6. Promulgate Short Services Commissioned and Woman Officers Acts and Rules. The same shall include their assured resettlement and welfare provisions. 

7. In terms of Articles 309-313 of the constitution, promulgate ‘All India Defence Services Acts and Rules’ on the lines of Civil Services and All India Services Acts and Rules. Presently these provisions are in form of regulation (DSR) which have been issued by the ministry of Defence and leave lots of scope of misinterpretation causing sufferings. Such sensitive issues needs to be put in form of Acts and Rules in terms of Article 312 and 313 of our constitution with proper parliament sanctions. Such lateral absorption will also save lots of govt financial liabilities by correspondingly reducing civil intake in such vacancies.

Administrative Reforms
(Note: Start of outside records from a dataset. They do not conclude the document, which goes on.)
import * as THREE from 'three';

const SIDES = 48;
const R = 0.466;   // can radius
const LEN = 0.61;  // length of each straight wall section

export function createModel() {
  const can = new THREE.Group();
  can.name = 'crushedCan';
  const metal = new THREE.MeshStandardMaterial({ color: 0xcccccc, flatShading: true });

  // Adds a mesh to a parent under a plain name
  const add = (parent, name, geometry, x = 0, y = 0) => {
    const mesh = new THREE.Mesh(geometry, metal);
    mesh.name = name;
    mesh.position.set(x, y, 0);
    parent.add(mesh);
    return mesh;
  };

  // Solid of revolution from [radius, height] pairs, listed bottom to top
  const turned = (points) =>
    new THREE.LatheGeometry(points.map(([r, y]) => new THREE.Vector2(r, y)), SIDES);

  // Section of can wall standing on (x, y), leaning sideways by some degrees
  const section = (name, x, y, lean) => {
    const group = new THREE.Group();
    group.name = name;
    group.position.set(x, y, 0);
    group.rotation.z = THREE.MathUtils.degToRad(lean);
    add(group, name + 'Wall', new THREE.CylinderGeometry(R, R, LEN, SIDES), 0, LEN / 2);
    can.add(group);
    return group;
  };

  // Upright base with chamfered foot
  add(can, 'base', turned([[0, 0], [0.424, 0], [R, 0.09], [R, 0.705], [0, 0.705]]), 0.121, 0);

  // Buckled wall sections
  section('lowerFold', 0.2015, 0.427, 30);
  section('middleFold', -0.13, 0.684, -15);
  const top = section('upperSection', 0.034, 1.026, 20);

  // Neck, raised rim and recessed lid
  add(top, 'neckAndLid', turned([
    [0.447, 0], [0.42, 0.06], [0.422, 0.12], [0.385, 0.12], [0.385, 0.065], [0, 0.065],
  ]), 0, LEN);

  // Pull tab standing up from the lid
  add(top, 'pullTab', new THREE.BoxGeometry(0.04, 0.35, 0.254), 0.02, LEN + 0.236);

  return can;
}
8. To keep the armed forces young and fighting fit, soldiers (including officers) retire at early age or are encouraged to take pre-mature retirements. In this case, it is the duty of the state to assure job to veterans up to the age of 60 like in the case of civil employees. Give job security to all serving Officers (regular and short service), JCOs and soldiers from all three services who retire before 60 years of age, by assured lateral entry into All India Services, Central Services, central and state govt services, railways, ordinance factories and PSUs in according to their length of service (equating with length of service of all civil jobs) and position. The same is the convention in most of democracies including US and UK. 
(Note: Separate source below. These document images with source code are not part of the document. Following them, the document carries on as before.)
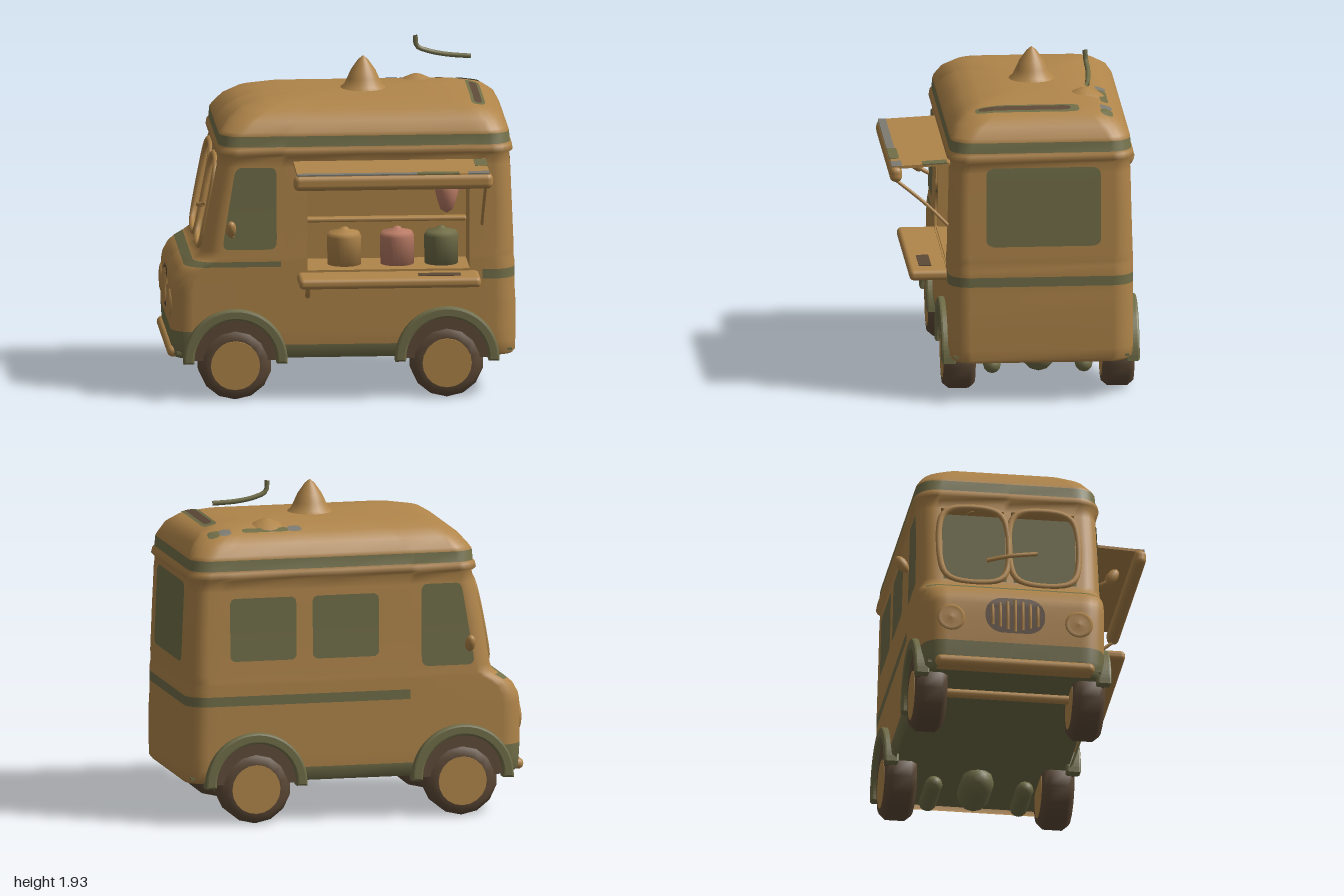
import * as THREE from 'three';
import { RoundedBoxGeometry } from 'three/addons/geometries/RoundedBoxGeometry.js';

const V = (x, y, z) => new THREE.Vector3(x, y, z);
const material = (name, color) => {
  const m = new THREE.MeshStandardMaterial({ color, side: THREE.DoubleSide });
  m.name = name;
  return m;
};
const MID = -0.105; // z of the truck's centre line

// Horizontal sections of the shell: y, x0, x1, z0, z1, corner radius
const SECTIONS = [
  [0.24, -0.95, 0.97, -0.60, 0.39, 0.11], [0.26, -0.965, 0.985, -0.625, 0.41, 0.12],
  [0.32, -0.965, 0.985, -0.63, 0.42, 0.12], [0.40, -0.97, 0.985, -0.63, 0.42, 0.12],
  [0.55, -0.97, 0.985, -0.63, 0.42, 0.12], [0.64, -0.968, 0.98, -0.63, 0.42, 0.12],
  [0.685, -0.96, 0.98, -0.63, 0.42, 0.12], [0.74, -0.93, 0.98, -0.63, 0.42, 0.12],
  [0.77, -0.895, 0.98, -0.63, 0.42, 0.12], [0.80, -0.845, 0.975, -0.63, 0.42, 0.12],
  [0.825, -0.81, 0.975, -0.63, 0.42, 0.12],
  [0.86, -0.795, 0.975, -0.627, 0.417, 0.11], [1.10, -0.755, 0.965, -0.62, 0.41, 0.1],
  [1.34, -0.705, 0.955, -0.615, 0.405, 0.1], [1.395, -0.69, 0.95, -0.61, 0.40, 0.1],
  [1.415, -0.715, 0.97, -0.635, 0.425, 0.12], [1.445, -0.71, 0.965, -0.63, 0.42, 0.12],
  [1.458, -0.70, 0.955, -0.62, 0.41, 0.12], [1.518, -0.695, 0.95, -0.615, 0.405, 0.12],
  [1.54, -0.68, 0.94, -0.61, 0.40, 0.13], [1.60, -0.63, 0.91, -0.575, 0.365, 0.14],
  [1.65, -0.55, 0.85, -0.51, 0.30, 0.14], [1.68, -0.42, 0.74, -0.42, 0.21, 0.12],
  [1.695, -0.15, 0.5, -0.25, 0.04, 0.08],
];

function ring([y, x0, x1, z0, z1, r]) {
  let xs = [-0.35, -0.31, -0.2, 0.1, 0.35, 0.72, 0.79];
  let zs = [-0.49, -0.13, -0.09, 0.27];
  if (y > 1.4) { // roof sections shrink their columns along with them
    xs = xs.map(x => THREE.MathUtils.mapLinear(x, -0.59, 0.85, x0 + r, x1 - r));
    zs = zs.map(z => THREE.MathUtils.mapLinear(z, -0.51, 0.30, z0 + r, z1 - r));
  }
  const sides = [xs.map(x => [x, z1]), [], [...xs].reverse().map(x => [x, z0]), zs.map(z => [x0, z])];
  const centres = [[x1 - r, z1 - r], [x1 - r, z0 + r], [x0 + r, z0 + r], [x0 + r, z1 - r]];
  const out = [];
  for (let c = 0; c < 4; c++) {
    out.push(...sides[c]);
    for (let k = 0; k <= 6; k++) {
      const a = Math.PI / 2 * (1 - c - k / 6);
      out.push([centres[c][0] + r * Math.cos(a), centres[c][1] + r * Math.sin(a)]);
    }
  }
  return out.map(([x, z]) => V(x, y, z));
}

// Which colour a cell of the shell takes: 0 body, 1 trim, -1 opening
function cellKind({ x, y, z }) {
  const within = (v, a, b) => v > a && v < b;
  if (z > 0.38 && within(x, -0.2, 0.72) && within(y, 0.74, 1.34)) return -1;
  if (x < -0.6 && within(y, 0.86, 1.34) && (within(z, -0.49, -0.13) || within(z, -0.09, 0.27))) return -1;
  if (within(y, 1.458, 1.518)) return 1;
  if (within(y, 0.685, 0.74) && (x > 0.79 || (z < -0.3 && x > -0.31))) return 1;
  if (within(y, 0.77, 0.80) && x < -0.35 && z > -0.6) return 1;
  if ((y < 0.32 && x < 0.35) || (y < 0.40 && x < -0.8)) return 1;
  return 0;
}

function shellGeometry() {
  const rings = SECTIONS.map(ring), n = rings[0].length, lists = [[], []];
  const points = rings.flat();
  for (let j = 0; j < rings.length - 1; j++) for (let i = 0; i < n; i++) {
    const k = (i + 1) % n, q = [j * n + i, j * n + k, (j + 1) * n + k, (j + 1) * n + i];
    const mid = q.reduce((s, p) => s.add(points[p]), V(0, 0, 0)).multiplyScalar(0.25);
    const kind = cellKind(mid);
    if (kind >= 0) lists[kind].push(q[0], q[1], q[2], q[0], q[2], q[3]);
  }
  const top = points.length, last = (rings.length - 1) * n;
  points.push(V(0.17, 1.697, MID));
  for (let i = 0; i < n; i++) lists[0].push(last + i, last + (i + 1) % n, top);
  const g = new THREE.BufferGeometry().setFromPoints(points);
  g.setIndex([...lists[0], ...lists[1]]);
  g.addGroup(0, lists[0].length, 0);
  g.addGroup(lists[0].length, lists[1].length, 1);
  g.computeVertexNormals();
  return g;
}

export function createModel() {
  const group = new THREE.Group();
  const tan = material('tan paint', 0xb0854a), olive = material('olive trim', 0x716e48);
  const brown = material('dark brown rubber', 0x5e4a37), pink = material('pink', 0xb87a64);
  const grey = material('grey', 0x7d7a70);

  const add = (name, geo, mat, x = 0, y = 0, z = 0) => {
    const m = new THREE.Mesh(geo, mat);
    m.name = name;
    m.position.set(x, y, z);
    group.add(m);
    return m;
  };
  // Box given by its extents
  const box = (name, mat, x0, x1, y0, y1, z0, z1, r = 0) => {
    const s = [x1 - x0, y1 - y0, z1 - z0];
    const g = r ? new RoundedBoxGeometry(...s, 3, r) : new THREE.BoxGeometry(...s);
    return add(name, g, mat, (x0 + x1) / 2, (y0 + y1) / 2, (z0 + z1) / 2);
  };
  const tube = (name, mat, pts, r, closed = false) => add(name, new THREE.TubeGeometry(
    new THREE.CatmullRomCurve3(pts.map(p => V(...p)), closed), closed ? 48 : 16, r, 8, closed), mat);
  const lathe = (name, mat, pts, x, y, z, sides = 24) => add(name,
    new THREE.LatheGeometry(pts.map(p => new THREE.Vector2(...p)), sides), mat, x, y, z);

  const body = add('body', shellGeometry(), [tan, olive]);

  // Rounded patch laid onto the shell, seen along direction n
  const ray = new THREE.Raycaster();
  const patch = (name, mat, n, c, w, h, r, lift = 0.006, warp = null) => {
    const up = n.y ? V(0, 0, -1) : V(0, 1, 0), side = up.clone().cross(n);
    const g = new THREE.PlaneGeometry(w, h, 16, 16), p = g.attributes.position;
    for (let i = 0; i < p.count; i++) {
      let u = p.getX(i), v = p.getY(i);
      const cu = Math.sign(u) * (w / 2 - r), cv = Math.sign(v) * (h / 2 - r);
      const du = u - cu, dv = v - cv, d = Math.hypot(du, dv);
      if (Math.abs(u) > w / 2 - r && Math.abs(v) > h / 2 - r && d > r) { u = cu + du * r / d; v = cv + dv * r / d; }
      const q = V(...c).addScaledVector(side, u).addScaledVector(up, v);
      if (warp) warp(q);
      ray.set(q.clone().addScaledVector(n, 3), n.clone().negate());
      const hit = ray.intersectObject(body)[0];
      if (hit) q.copy(hit.point);
      q.addScaledVector(n, lift);
      p.setXYZ(i, q.x, q.y, q.z);
    }
    g.computeVertexNormals();
    return add(name, g, mat);
  };
  const FRONT = V(0, 0, 1), BACK = V(0, 0, -1), NOSE = V(-1, 0, 0), TAIL = V(1, 0, 0), UP = V(0, 1, 0);

  // Windows; the door windows lean with the windscreen
  const lean = q => { q.x += (q.y - 0.87) * 0.16 * (-0.38 - q.x) / 0.3; };
  patch('doorWindow', olive, FRONT, [-0.53, 1.105, 0.4], 0.31, 0.47, 0.04, 0.006, lean);
  patch('doorWindow', olive, BACK, [-0.53, 1.105, -0.6], 0.31, 0.47, 0.04, 0.006, lean);
  for (const x of [0.545, 0.065]) patch('sideWindow', olive, BACK, [x, 1.12, -0.6], 0.385, 0.36, 0.03);
  patch('rearWindow', olive, TAIL, [0.95, 1.145, -0.115], 0.65, 0.455, 0.04);

  // Roof: pointed cap, vents, low hump and loose curved strip
  lathe('roofCap', tan, [[0.15, 1.68], [0.11, 1.71], [0.09, 1.75], [0.07, 1.795], [0.028, 1.855], [0, 1.878]], 0.15, 0, MID);
  patch('roofVent', olive, UP, [0.78, 1.67, -0.035], 0.08, 0.59, 0.03);
  patch('roofVentSlot', brown, UP, [0.78, 1.67, -0.02], 0.045, 0.52, 0.02, 0.009);
  patch('roofVent', grey, UP, [0.33, 1.66, -0.48], 0.08, 0.06, 0.025);
  patch('roofVent', olive, UP, [0.5, 1.66, -0.485], 0.27, 0.045, 0.02);
  patch('roofVent', grey, UP, [0.735, 1.66, -0.485], 0.07, 0.07, 0.025);
  patch('roofVent', olive, UP, [0.8, 1.66, -0.485], 0.07, 0.07, 0.025);
  lathe('roofHump', tan, [[0.13, -0.03], [0.09, 0.0], [0.03, 0.028], [0, 0.032]], 0.47, 1.68, -0.38, 16);
  tube('curvedStrip', olive, [[0.465, 1.93, -0.385], [0.475, 1.87, -0.39], [0.54, 1.84, -0.395],
    [0.64, 1.82, -0.39], [0.78, 1.81, -0.375]], 0.014);

  // Cab interior, pane frames and the bar across the middle post
  box('cabBack', olive, -0.52, -0.5, 0.7, 1.39, -0.59, 0.38);
  for (const z of [-0.575, 0.355]) box('cabLining', olive, -0.66, -0.5, 0.8, 1.34, z, z + 0.01);
  box('dashboard', olive, -0.76, -0.5, 0.80, 0.85, -0.53, 0.32);
  const paneX = y => -0.797 + (y - 0.86) * 0.19;
  for (const [z0, z1] of [[-0.49, -0.13], [-0.09, 0.27]]) {
    const frame = [];
    for (const [z, y] of [[z0, 0.92], [z0, 1.28], [z0 + 0.06, 1.34], [z1 - 0.06, 1.34],
      [z1, 1.28], [z1, 0.92], [z1 - 0.06, 0.86], [z0 + 0.06, 0.86]]) frame.push([paneX(y), y, z]);
    tube('paneFrame', tan, frame, 0.018, true);
  }
  tube('crossBar', tan, [[-0.77, 1.0, -0.24], [-0.785, 1.03, MID], [-0.77, 1.06, 0.05]], 0.013);

  // Serving hatch: recess, ledge, jars and hanging balloon
  box('hatchBack', tan, -0.22, 0.74, 0.72, 1.38, 0.06, 0.08);
  box('hatchFloor', tan, -0.22, 0.74, 0.72, 0.745, 0.06, 0.41);
  box('hatchCeiling', tan, -0.22, 0.74, 1.34, 1.36, 0.06, 0.4);
  for (const x of [-0.22, 0.72]) box('hatchWall', tan, x, x + 0.02, 0.72, 1.38, 0.06, 0.4);
  box('hatchLedge', tan, -0.2, 0.72, 0.965, 0.99, 0.08, 0.14, 0.01);
  [[0.02, tan], [0.32, pink], [0.57, olive]].forEach(([x, mat]) =>
    lathe('jar', mat, [[0, 0], [0.095, 0], [0.097, 0.16], [0.085, 0.185], [0.03, 0.195], [0.02, 0.21], [0, 0.215]], x, 0.745, 0.23));
  lathe('balloon', pink, [[0, 0], [0.035, 0.02], [0.055, 0.08], [0.068, 0.14], [0.05, 0.19], [0, 0.21]], 0.6, 1.035, 0.25);
  box('pinkNote', pink, 0.64, 0.71, 1.13, 1.25, 0.081, 0.088);

  // Counter shelf and its bracket
  box('shelf', tan, -0.26, 0.77, 0.675, 0.735, 0.38, 0.63, 0.025);
  box('shelfMat', brown, 0.42, 0.66, 0.733, 0.74, 0.5, 0.57);
  tube('shelfBracket', tan, [[-0.2, 0.69, 0.52], [-0.2, 0.64, 0.48], [-0.2, 0.6, 0.42]], 0.016);

  // Awning sheet, front roll and strut
  const sheet = box('awning', tan, -0.28, 0.81, 1.35, 1.366, 0.38, 0.73);
  sheet.rotation.x = 0.05;
  box('awningRoll', tan, -0.3, 0.83, 1.265, 1.355, 0.675, 0.745, 0.033);
  box('awningEdge', grey, -0.28, 0.4, 1.352, 1.36, 0.69, 0.735);
  box('awningEdge', olive, 0.4, 0.64, 1.352, 1.36, 0.68, 0.735);
  box('awningEdge', grey, 0.69, 0.81, 1.352, 1.36, 0.67, 0.735);
  const mount = box('awningMount', olive, 0.74, 0.812, 1.364, 1.372, 0.42, 0.56);
  mount.rotation.x = 0.05;
  tube('awningStrut', tan, [[0.79, 1.29, 0.73], [0.79, 1.14, 0.55], [0.79, 1.0, 0.41]], 0.01);

  // Nose: grille, headlights, bumper
  patch('grille', brown, NOSE, [-0.95, 0.57, MID], 0.34, 0.22, 0.1);
  for (let i = -3; i <= 3; i++) {
    const h = 0.1 - Math.abs(i) * 0.012, z = MID + i * 0.043;
    tube('grilleSlat', tan, [[-0.974, 0.57 - h, z], [-0.98, 0.57, z], [-0.97, 0.57 + h, z]], 0.009);
  }
  for (const s of [-1, 1]) {
    const lamp = lathe('headlight', tan, [[0.08, -0.01], [0.08, 0.008], [0.062, 0.014], [0.055, 0.006], [0, 0.014]], -0.965, 0.54, MID + s * 0.365);
    lamp.rotation.z = Math.PI / 2;
  }
  box('bumper', tan, -0.99, -0.88, 0.24, 0.305, -0.56, 0.35, 0.032);

  // Underbody
  box('floor', olive, -0.94, 0.96, 0.265, 0.28, -0.6, 0.39);
  [[0.16, 0.05], [MID, 0.095], [-0.36, 0.05]].forEach(([z, r]) => {
    const tank = add('underTank', new THREE.CapsuleGeometry(r, 0.34 - 2 * r, 4, 12), olive, 0.6, 0.12 + r, z);
    tank.rotation.z = Math.PI / 2;
  });

  // Wheels, wells, fenders and mirrors on both sides
  const well = new THREE.ExtrudeGeometry(new THREE.Shape().absarc(0, 0, 0.25, 0, Math.PI), { depth: 0.02, bevelEnabled: false });
  const arch = new THREE.Shape().absarc(0, 0, 0.283, -0.02, Math.PI + 0.02);
  arch.absarc(0, 0, 0.245, Math.PI + 0.02, -0.02, true);
  const fender = new THREE.ExtrudeGeometry(arch, { depth: 0.06, bevelSize: 0.012, bevelThickness: 0.012, bevelSegments: 2, curveSegments: 20 });
  const tyre = [[0.13, -0.09], [0.18, -0.09], [0.21, -0.055], [0.21, 0.055], [0.18, 0.09], [0.135, 0.09]];
  for (const s of [-1, 1]) {
    const zOut = d => MID + s * d;
    for (const x of [-0.61, 0.59]) {
      const w = lathe('tyre', brown, tyre, x, 0.215, zOut(0.45), 14);
      w.rotation.x = Math.PI / 2;
      const hub = add('hub', new THREE.CylinderGeometry(0.14, 0.14, 0.185, 20), tan, x, 0.205, zOut(0.45));
      hub.rotation.x = Math.PI / 2;
      add('wheelWell', well, brown, x, 0.235, s > 0 ? zOut(0.512) : zOut(0.532));
      add('fender', fender, olive, x, 0.235, s > 0 ? zOut(0.49) : zOut(0.55));
    }
    const mirror = add('mirror', new THREE.SphereGeometry(1, 16, 12), tan, -0.64, 1.005, zOut(0.6));
    mirror.scale.set(0.03, 0.055, 0.032);
    mirror.rotation.x = s * 0.6;
  }
  tube('mirrorArm', tan, [[-0.62, 0.94, 0.4], [-0.64, 0.97, 0.46], [-0.64, 1.0, 0.49]], 0.012);
  const axle = add('axle', new THREE.CylinderGeometry(0.025, 0.025, 0.85, 10), tan, -0.61, 0.235, MID);
  axle.rotation.x = Math.PI / 2;
  return group;
}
9. Bring a separate pay commission for armed forces and also give pension based on the principle of “One Rank One Pension”. 

10. Provide incentives to PSUs and corporates to encourage them to give employment to military veterans. Certain appointments in certain sensitive areas like telcom, transport, highways and defence industries by law to be occupied by ex-defence staff. 

11. Provide incentives in Govt contracts to corporates who have formed consortiums and JVs with military owned private companies.

12. Provide suitable relaxations (in terms of BG, EMDs, experience and size of company) for company owned by military veterans to help them bid in govt tenders.

13. Make suitable amendments in company laws to encourage companies to have military veterans as independent directors.

14. Provide invectives to military veterans owned companies in Govt procurement policies.

15. Provide sufficient loans on marginal interests with relaxed security and repayment terms for military veterans to start business. Suitable incubators be created to help veteran in starting the business. All military held venture be IT free for first 7 years from the start of the date of the project or 12 years from the date of retirements.\

16. Create veterans homes all across country for those who are left alone and helpless.

17 Create strong education and training support system in India and abroad (may be credit base as in US army) for serving officers and soldiers. All military training and education be given due education recognition (Post Graduate. Graduate, Diploma/ certificate)

Thursday, February 2, 2012

An important ruling that got lost in the din

Well, an important judgement of the Punjab & Haryana High Court, that I wanted to share earlier, got lost in the mix somewhere.

The Haryana Government (and many others States too, it is learnt) had in effect a policy which discriminated between sons and daughters of ex-servicemen. The said policy provided that for the purposes of employment, married sons not having an independent source of income would be considered dependants for the purpose of issuance of a dependant certificate while married daughters would not be considered such even if not having any income. This had ostensibly been done by the Haryana Govt on the pretext that while a married son could be dependent on his father, a married daughter would not be since she would be dependent on her husband.

Not finding the above distinction reasonable and holding it to be unconstitutional, the Punjab & Haryana High Court has struck down the said clause and it has been held that both married sons and daughters, if not having independent means of livelihood, would be considered eligible for the issuance of the dependant certificate.

Many other strange stipulations of the Defence Services Welfare wing and the Sainik Board of the State of Haryana have in the past faced flak from the High Court.